-- INFORMATION PROVIDED follows --
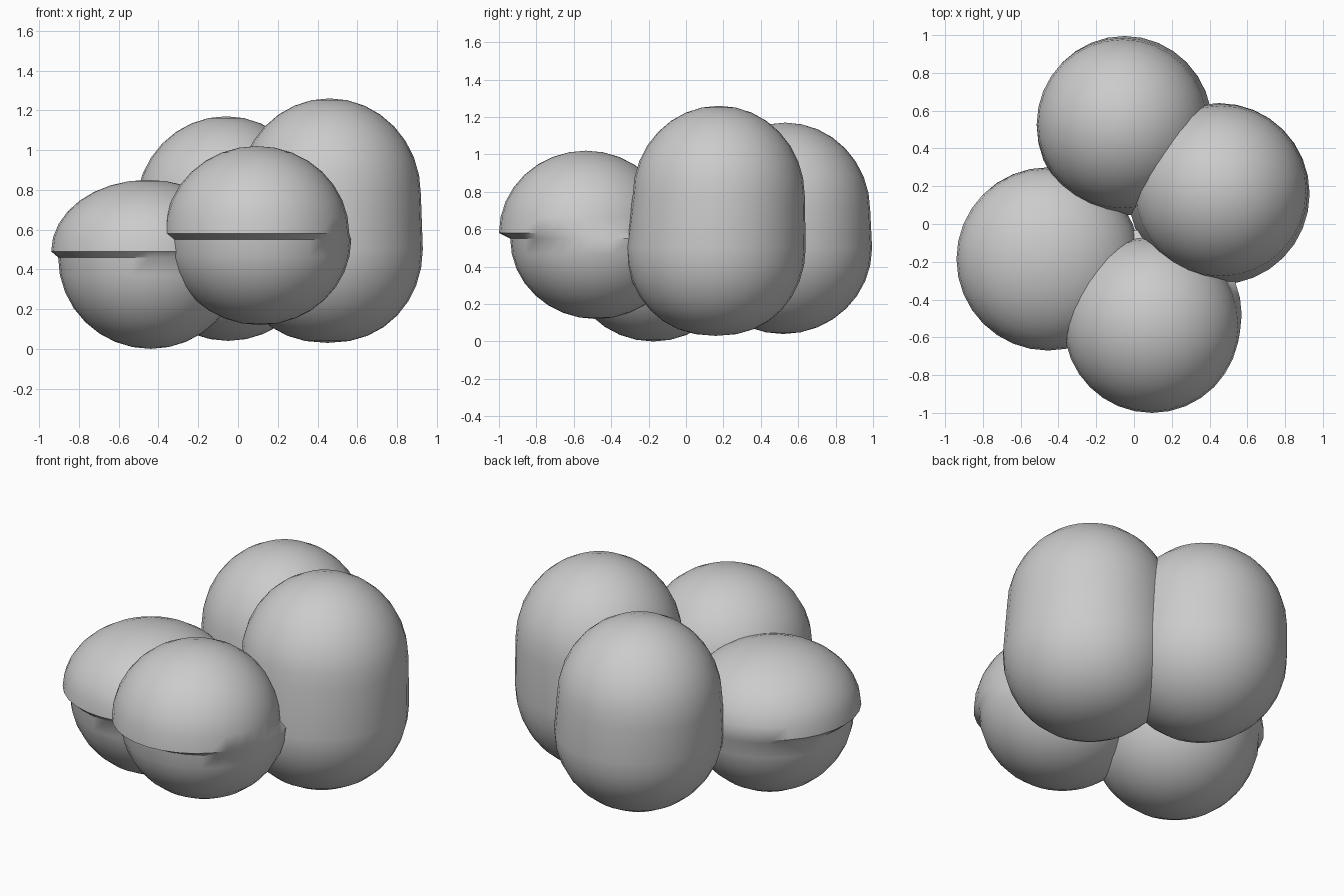
import bpy, bmesh, math

if "Cube" in bpy.data.objects:
    bpy.data.objects.remove(bpy.data.objects["Cube"])

SEG = 32   # sides around each lobe
STEPS = 8  # rings per dome


def lobe(name, bottom, top, squareness=1.0):
    """Two domes joined by a wall; each dome is (x, y, rim z, rx, ry, height)."""
    rings = []
    for i in range(1, STEPS + 1):
        a = math.pi / 2 * i / STEPS
        x, y, z, rx, ry, h = bottom
        k = math.sin(a) ** squareness
        rings.append((x, y, z - h * math.cos(a), rx * k, ry * k))
    for i in range(STEPS):
        a = math.pi / 2 * i / STEPS
        x, y, z, rx, ry, h = top
        k = math.cos(a)
        rings.append((x, y, z + h * math.sin(a), rx * k, ry * k))

    bm = bmesh.new()
    loops = []
    for x, y, z, rx, ry in rings:
        loops.append([bm.verts.new((x + rx * math.cos(math.tau * j / SEG),
                                    y + ry * math.sin(math.tau * j / SEG), z))
                      for j in range(SEG)])
    for a, b in zip(loops, loops[1:]):
        for j in range(SEG):
            k = (j + 1) % SEG
            bm.faces.new((a[j], a[k], b[k], b[j]))
    low = bm.verts.new((bottom[0], bottom[1], bottom[2] - bottom[5]))
    high = bm.verts.new((top[0], top[1], top[2] + top[5]))
    for j in range(SEG):
        k = (j + 1) % SEG
        bm.faces.new((low, loops[0][k], loops[0][j]))
        bm.faces.new((high, loops[-1][j], loops[-1][k]))
    bmesh.ops.recalc_face_normals(bm, faces=bm.faces)

    mesh = bpy.data.meshes.new(name)
    bm.to_mesh(mesh)
    bm.free()
    obj = bpy.data.objects.new(name, mesh)
    bpy.context.collection.objects.link(obj)
    bpy.ops.object.select_all(action='DESELECT')
    obj.select_set(True)
    bpy.context.view_layer.objects.active = obj
    bpy.ops.object.shade_smooth_by_angle(angle=math.radians(40))


# low, flattened lobe on the left with a slight rim
lobe("left_lobe", (-0.44, -0.175, 0.46, 0.465, 0.465, 0.46),
     (-0.455, -0.185, 0.49, 0.485, 0.485, 0.36))
# raised lobe at the front
lobe("front_lobe", (0.11, -0.48, 0.55, 0.46, 0.46, 0.43),
     (0.095, -0.535, 0.58, 0.465, 0.465, 0.44))
# tallest lobe on the right
lobe("right_lobe", (0.45, 0.16, 0.50, 0.48, 0.48, 0.47),
     (0.46, 0.175, 0.78, 0.46, 0.46, 0.48), 0.9)
# tall lobe at the back
lobe("back_lobe", (-0.05, 0.52, 0.50, 0.465, 0.475, 0.46),
     (-0.06, 0.53, 0.70, 0.455, 0.455, 0.47))
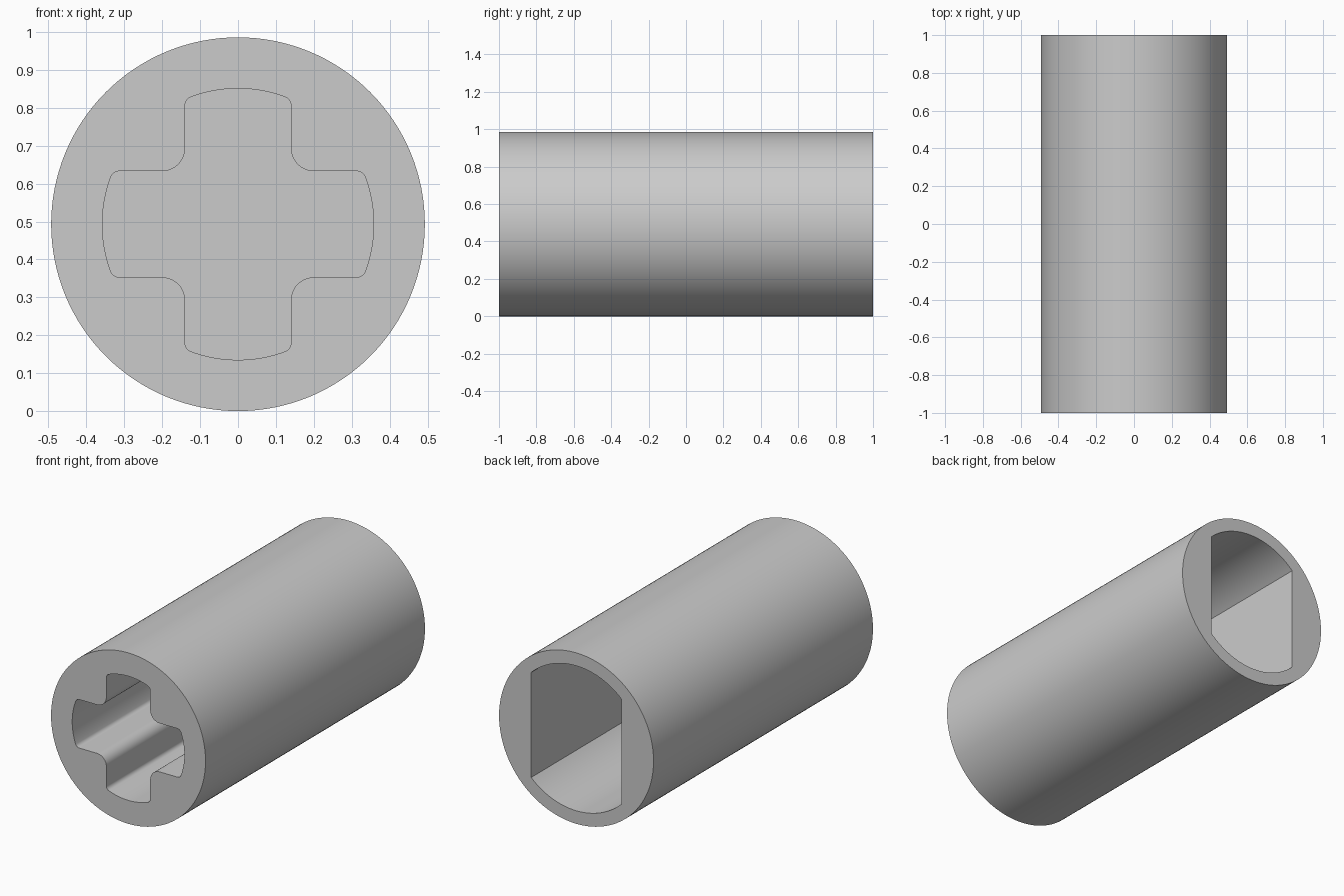
import bpy
import bmesh
from math import sin, cos, pi, sqrt, atan2, acos

cube = bpy.data.objects.get("Cube")
if cube:
    bpy.data.objects.remove(cube, do_unlink=True)

RADIUS = 0.493      # outer radius, also the height of the axis
SOCKET_FLOOR = -0.05
BORE_FLOOR = 0.05

grey = bpy.data.materials.new("plain grey")
grey.use_nodes = True
colour = (0.6, 0.6, 0.6, 1)
grey.diffuse_color = colour
grey.node_tree.nodes["Principled BSDF"].inputs["Base Color"].default_value = colour


def arc(cx, cz, r, start, end, steps):
    return [(cx + r * cos(start + (end - start) * i / steps),
             cz + r * sin(start + (end - start) * i / steps)) for i in range(steps + 1)]


def prism(name, outline, y0, y1):
    """Extrude an (x, z) outline along y, around the tube axis."""
    bm = bmesh.new()
    face = bm.faces.new([bm.verts.new((x, y0, z + RADIUS)) for x, z in outline])
    moved = bmesh.ops.extrude_face_region(bm, geom=[face])["geom"]
    bmesh.ops.translate(bm, vec=(0, y1 - y0, 0),
                        verts=[v for v in moved if isinstance(v, bmesh.types.BMVert)])
    bmesh.ops.recalc_face_normals(bm, faces=bm.faces)
    mesh = bpy.data.meshes.new(name)
    bm.to_mesh(mesh)
    bm.free()
    mesh.materials.append(grey)
    obj = bpy.data.objects.new(name, mesh)
    bpy.context.collection.objects.link(obj)
    return obj


def cross_outline(half, tip, corner, fillet):
    """Four-armed cross with round tips, small tip corners and filleted inner corners."""
    cx = sqrt((tip - corner) ** 2 - (half - corner) ** 2)
    phi = atan2(half - corner, cx)
    arm = arc(cx, corner - half, corner, -pi / 2, -phi, 8)
    arm += arc(0, 0, tip, -phi, phi, 16)[1:-1]
    arm += arc(cx, half - corner, corner, phi, pi / 2, 8)
    arm += arc(half + fillet, half + fillet, fillet, 1.5 * pi, pi, 12)
    points = []
    for _ in range(4):
        points += arm
        arm = [(-z, x) for x, z in arm]
    return points


def double_flat_outline(r, flat):
    """Circle cut by a flat on each side."""
    a = acos(flat / r)
    top = arc(0, 0, r, a, pi - a, 40)
    return top + [(-x, -z) for x, z in top]


# Tube body
body = prism("tube_body", arc(0, 0, RADIUS, 0, 2 * pi, 128)[:-1], -1, 1)

# Cross socket in the front, double-flat bore in the back
cutters = [
    prism("cross_socket_cutter", cross_outline(0.14, 0.358, 0.025, 0.06), -1.1, SOCKET_FLOOR),
    prism("flat_bore_cutter", double_flat_outline(0.418, 0.288), BORE_FLOOR, 1.1),
]
bpy.ops.object.select_all(action="DESELECT")
bpy.context.view_layer.objects.active = body
body.select_set(True)
for cutter in cutters:
    cutter.hide_render = True
    mod = body.modifiers.new("cut", "BOOLEAN")
    mod.operation = "DIFFERENCE"
    mod.solver = "EXACT"
    mod.object = cutter
    bpy.ops.object.modifier_apply(modifier=mod.name)
for cutter in cutters:
    bpy.data.objects.remove(cutter, do_unlink=True)

bpy.ops.object.shade_smooth_by_angle()
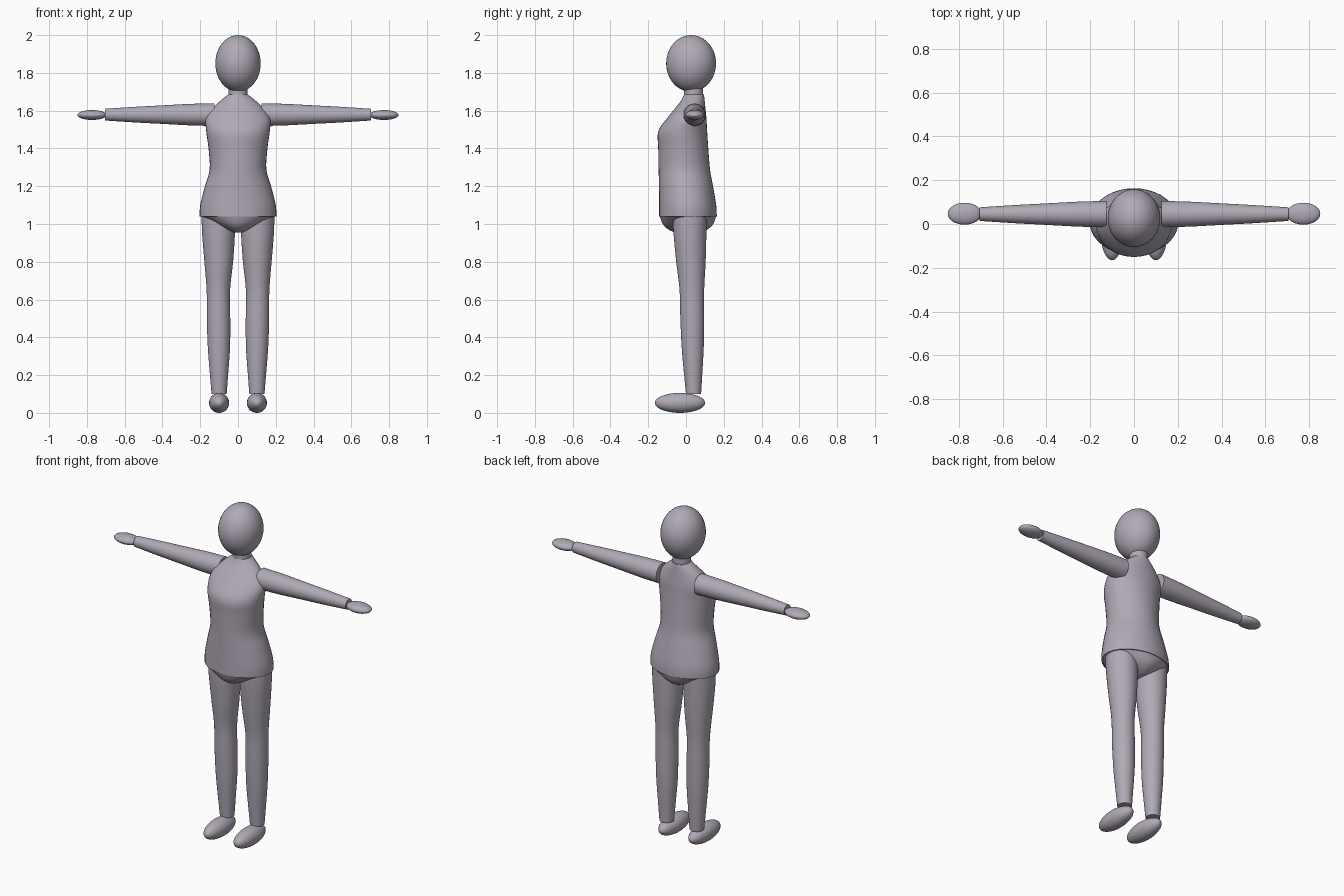
import bpy, bmesh
from math import sin, cos, pi, radians

cube = bpy.data.objects.get("Cube")
if cube:
    bpy.data.objects.remove(cube, do_unlink=True)

mat = bpy.data.materials.new("mauve_grey")
mat.use_nodes = True
colour = (0.44, 0.40, 0.47, 1)
mat.diffuse_color = colour
mat.node_tree.nodes["Principled BSDF"].inputs["Base Color"].default_value = colour


def finish(ob, name):
    ob.name = name
    ob.data.materials.append(mat)
    bpy.ops.object.select_all(action="DESELECT")
    ob.select_set(True)
    bpy.context.view_layer.objects.active = ob
    bpy.ops.object.shade_smooth_by_angle(angle=radians(40))


def ellipsoid(name, centre, radii):
    bpy.ops.mesh.primitive_uv_sphere_add(segments=40, ring_count=24, location=centre)
    ob = bpy.context.object
    ob.scale = radii
    bpy.ops.object.transform_apply(location=False, rotation=False, scale=True)
    finish(ob, name)


def smooth_sections(sections, steps=4):
    """Catmull-Rom interpolation between the given sections."""
    out = []
    last = len(sections) - 1
    for i in range(last):
        quad = [sections[max(0, min(last, i + k))] for k in (-1, 0, 1, 2)]
        for s in range(steps):
            t = s / steps
            out.append([b + 0.5 * t * (c - a + t * (2*a - 5*b + 4*c - d + t * (3*(b - c) + d - a)))
                        for a, b, c, d in zip(*quad)])
    return out + [sections[last]]


def loft(name, sections, place, n=40):
    """Capped skin over elliptical sections (position, u0, u1, v0, v1)."""
    bm = bmesh.new()
    rings = []
    for p, u0, u1, v0, v1 in sections:
        ring = []
        for i in range(n):
            a = 2 * pi * i / n
            u = (u0 + u1) / 2 + (u1 - u0) / 2 * cos(a)
            v = (v0 + v1) / 2 + (v1 - v0) / 2 * sin(a)
            ring.append(bm.verts.new(place(p, u, v)))
        rings.append(ring)
    for lo, hi in zip(rings, rings[1:]):
        for i in range(n):
            j = (i + 1) % n
            bm.faces.new((lo[i], lo[j], hi[j], hi[i]))
    bm.faces.new(rings[0])
    bm.faces.new(rings[-1])
    bmesh.ops.recalc_face_normals(bm, faces=bm.faces)
    me = bpy.data.meshes.new(name)
    bm.to_mesh(me)
    bm.free()
    ob = bpy.data.objects.new(name, me)
    bpy.context.collection.objects.link(ob)
    finish(ob, name)


def upright(p, u, v):
    return (u, v, p)


# Head and neck
ellipsoid("head", (0, 0.027, 1.85), (0.12, 0.132, 0.15))
loft("neck", [(1.64, -0.05, 0.05, -0.01, 0.09), (1.74, -0.05, 0.05, -0.01, 0.09)], upright)

# Torso: height, half width, front, back
torso = [(1.04, 0.203, -0.142, 0.163), (1.10, 0.2, -0.142, 0.16), (1.20, 0.175, -0.143, 0.143),
         (1.29, 0.15, -0.145, 0.127), (1.40, 0.156, -0.147, 0.118), (1.49, 0.168, -0.147, 0.112),
         (1.56, 0.17, -0.1, 0.108), (1.62, 0.128, -0.052, 0.102), (1.66, 0.085, -0.022, 0.098),
         (1.685, 0.052, -0.01, 0.095)]
loft("torso", smooth_sections([(z, -w, w, f, b) for z, w, f, b in torso]), upright)

# Pelvis
pelvis = [(0.955, 0.02, -0.06, 0.08), (0.972, 0.07, -0.095, 0.115),
          (1.0, 0.125, -0.123, 0.144), (1.045, 0.2, -0.14, 0.16)]
loft("pelvis", smooth_sections([(z, -w, w, f, b) for z, w, f, b in pelvis]), upright)

# Limbs, mirrored left and right
leg = [(0.10, 0.06, 0.14, 0, 0.08), (0.22, 0.051, 0.15, -0.012, 0.087),
       (0.35, 0.042, 0.16, -0.023, 0.094), (0.50, 0.041, 0.165, -0.03, 0.096),
       (0.65, 0.042, 0.166, -0.034, 0.096), (0.80, 0.026, 0.178, -0.052, 0.104),
       (0.95, 0.016, 0.19, -0.066, 0.108), (1.05, 0.013, 0.193, -0.07, 0.11)]
arm = [(x, 0.045 - r, 0.045 + r, 1.579 - r, 1.579 + r)
       for x, r in ((0.125, 0.06), (0.25, 0.057), (0.40, 0.049), (0.55, 0.041), (0.705, 0.031))]
for side, s in (("left", 1), ("right", -1)):
    loft(side + "_leg", smooth_sections(leg), lambda p, u, v: (s * u, v, p))
    loft(side + "_arm", smooth_sections(arm), lambda p, u, v: (s * p, u, v))
    ellipsoid(side + "_foot", (s * 0.1, -0.032, 0.053), (0.053, 0.133, 0.053))
    ellipsoid(side + "_hand", (s * 0.773, 0.047, 1.577), (0.077, 0.05, 0.026))
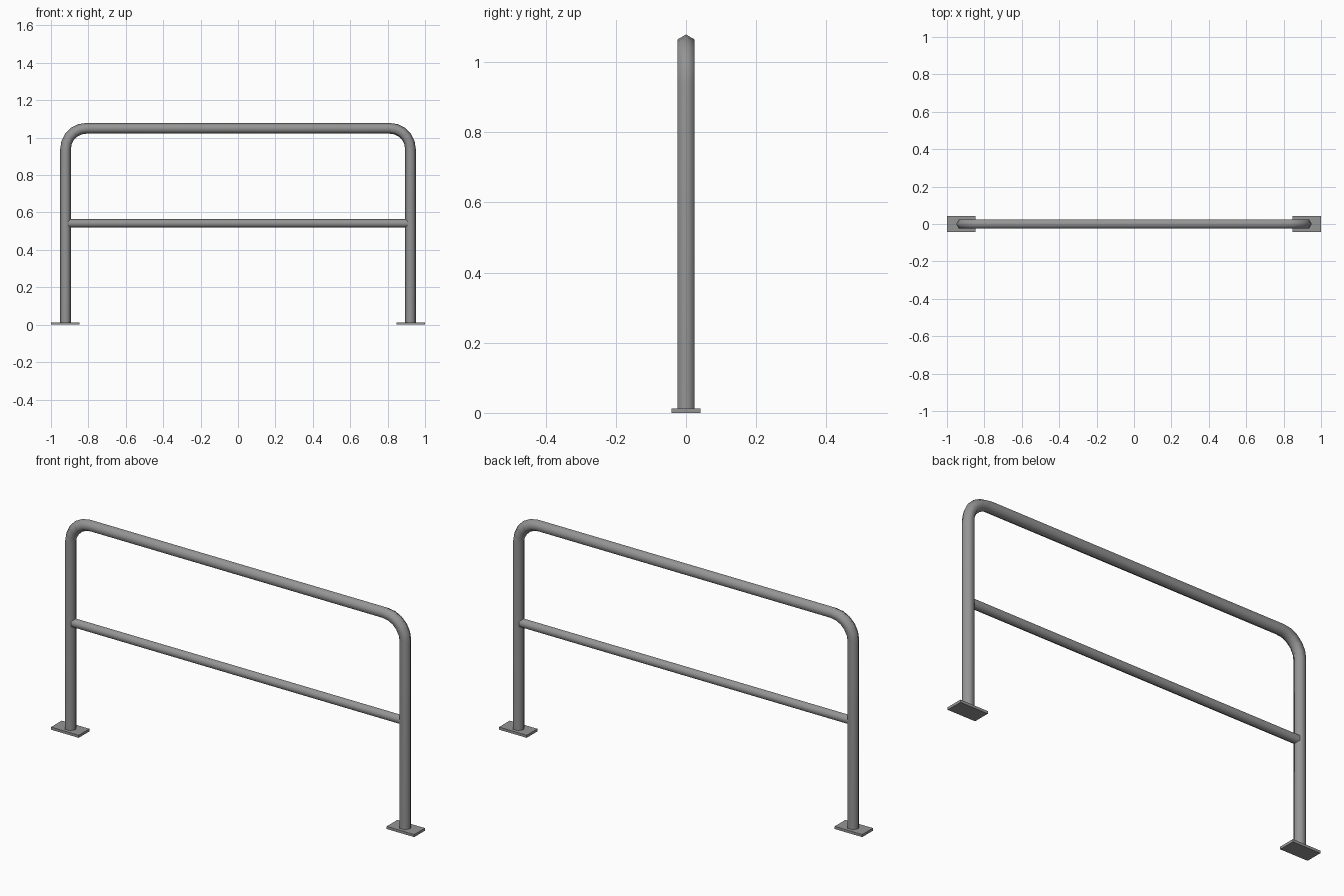
import bpy, bmesh
from math import radians, sin, cos, pi
from mathutils import Vector

cube = bpy.data.objects.get("Cube")
if cube:
    bpy.data.objects.remove(cube)

# Painted steel
steel = bpy.data.materials.new("grey_steel")
steel.use_nodes = True
GREY = (0.3, 0.3, 0.3, 1)
steel.diffuse_color = GREY
steel.node_tree.nodes["Principled BSDF"].inputs["Base Color"].default_value = GREY


def finish(name, bm):
    bmesh.ops.recalc_face_normals(bm, faces=bm.faces)
    mesh = bpy.data.meshes.new(name)
    bm.to_mesh(mesh)
    bm.free()
    mesh.materials.append(steel)
    obj = bpy.data.objects.new(name, mesh)
    bpy.context.collection.objects.link(obj)
    return obj


def smooth(obj, angle):
    bpy.ops.object.select_all(action="DESELECT")
    obj.select_set(True)
    bpy.context.view_layer.objects.active = obj
    bpy.ops.object.shade_smooth_by_angle(angle=radians(angle))


def tube(name, path, radius, sides=6):
    """Sweep a hexagonal section along a path in the XZ plane."""
    bm = bmesh.new()
    across = Vector((0, 1, 0))
    rings = []
    for i, p in enumerate(path):
        tangent = path[min(i + 1, len(path) - 1)] - path[max(i - 1, 0)]
        normal = tangent.normalized().cross(across)
        rings.append([bm.verts.new(p + radius * (normal * cos(2 * pi * k / sides)
                                                + across * sin(2 * pi * k / sides)))
                      for k in range(sides)])
    for a, b in zip(rings, rings[1:]):
        for k in range(sides):
            n = (k + 1) % sides
            bm.faces.new((a[k], a[n], b[n], b[k]))
    bm.faces.new(rings[0])
    bm.faces.new(rings[-1])
    obj = finish(name, bm)
    smooth(obj, 65)
    return obj


# Bent outer frame: left post, rounded corners, top rail, right post
POST_X, TOP_Z, BEND, STEPS = 0.922, 1.05, 0.11, 5
half = [Vector((POST_X, 0, 0.006))]
for i in range(STEPS + 1):
    a = i / STEPS * pi / 2
    half.append(Vector((POST_X - BEND + BEND * cos(a), 0, TOP_Z - BEND + BEND * sin(a))))
path = half + [Vector((-p.x, 0, p.z)) for p in reversed(half)]
tube("handrail_frame", path, 0.0287)

# Middle rail between the posts
tube("middle_rail", [Vector((-POST_X, 0, 0.542)), Vector((POST_X, 0, 0.542))], 0.0235)

# Floor plates
for side, sign in (("left", 1), ("right", -1)):
    bm = bmesh.new()
    bmesh.ops.create_cube(bm, size=1)
    bmesh.ops.scale(bm, vec=(0.152, 0.084, 0.013), verts=bm.verts)
    bmesh.ops.translate(bm, vec=(sign * 0.924, 0, 0.0065), verts=bm.verts)
    finish(side + "_floor_plate", bm)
-- INFORMATION PROVIDED concluded --
§ **TASK ITEM**: Return, with no change at all, every line in the entries above from the line containing "flat on each" through the line containing "cutter.hide_render = True".

§ **RESULT**:
    """Circle cut by a flat on each side."""
    a = acos(flat / r)
    top = arc(0, 0, r, a, pi - a, 40)
    return top + [(-x, -z) for x, z in top]


# Tube body
body = prism("tube_body", arc(0, 0, RADIUS, 0, 2 * pi, 128)[:-1], -1, 1)

# Cross socket in the front, double-flat bore in the back
cutters = [
    prism("cross_socket_cutter", cross_outline(0.14, 0.358, 0.025, 0.06), -1.1, SOCKET_FLOOR),
    prism("flat_bore_cutter", double_flat_outline(0.418, 0.288), BORE_FLOOR, 1.1),
]
bpy.ops.object.select_all(action="DESELECT")
bpy.context.view_layer.objects.active = body
body.select_set(True)
for cutter in cutters:
    cutter.hide_render = True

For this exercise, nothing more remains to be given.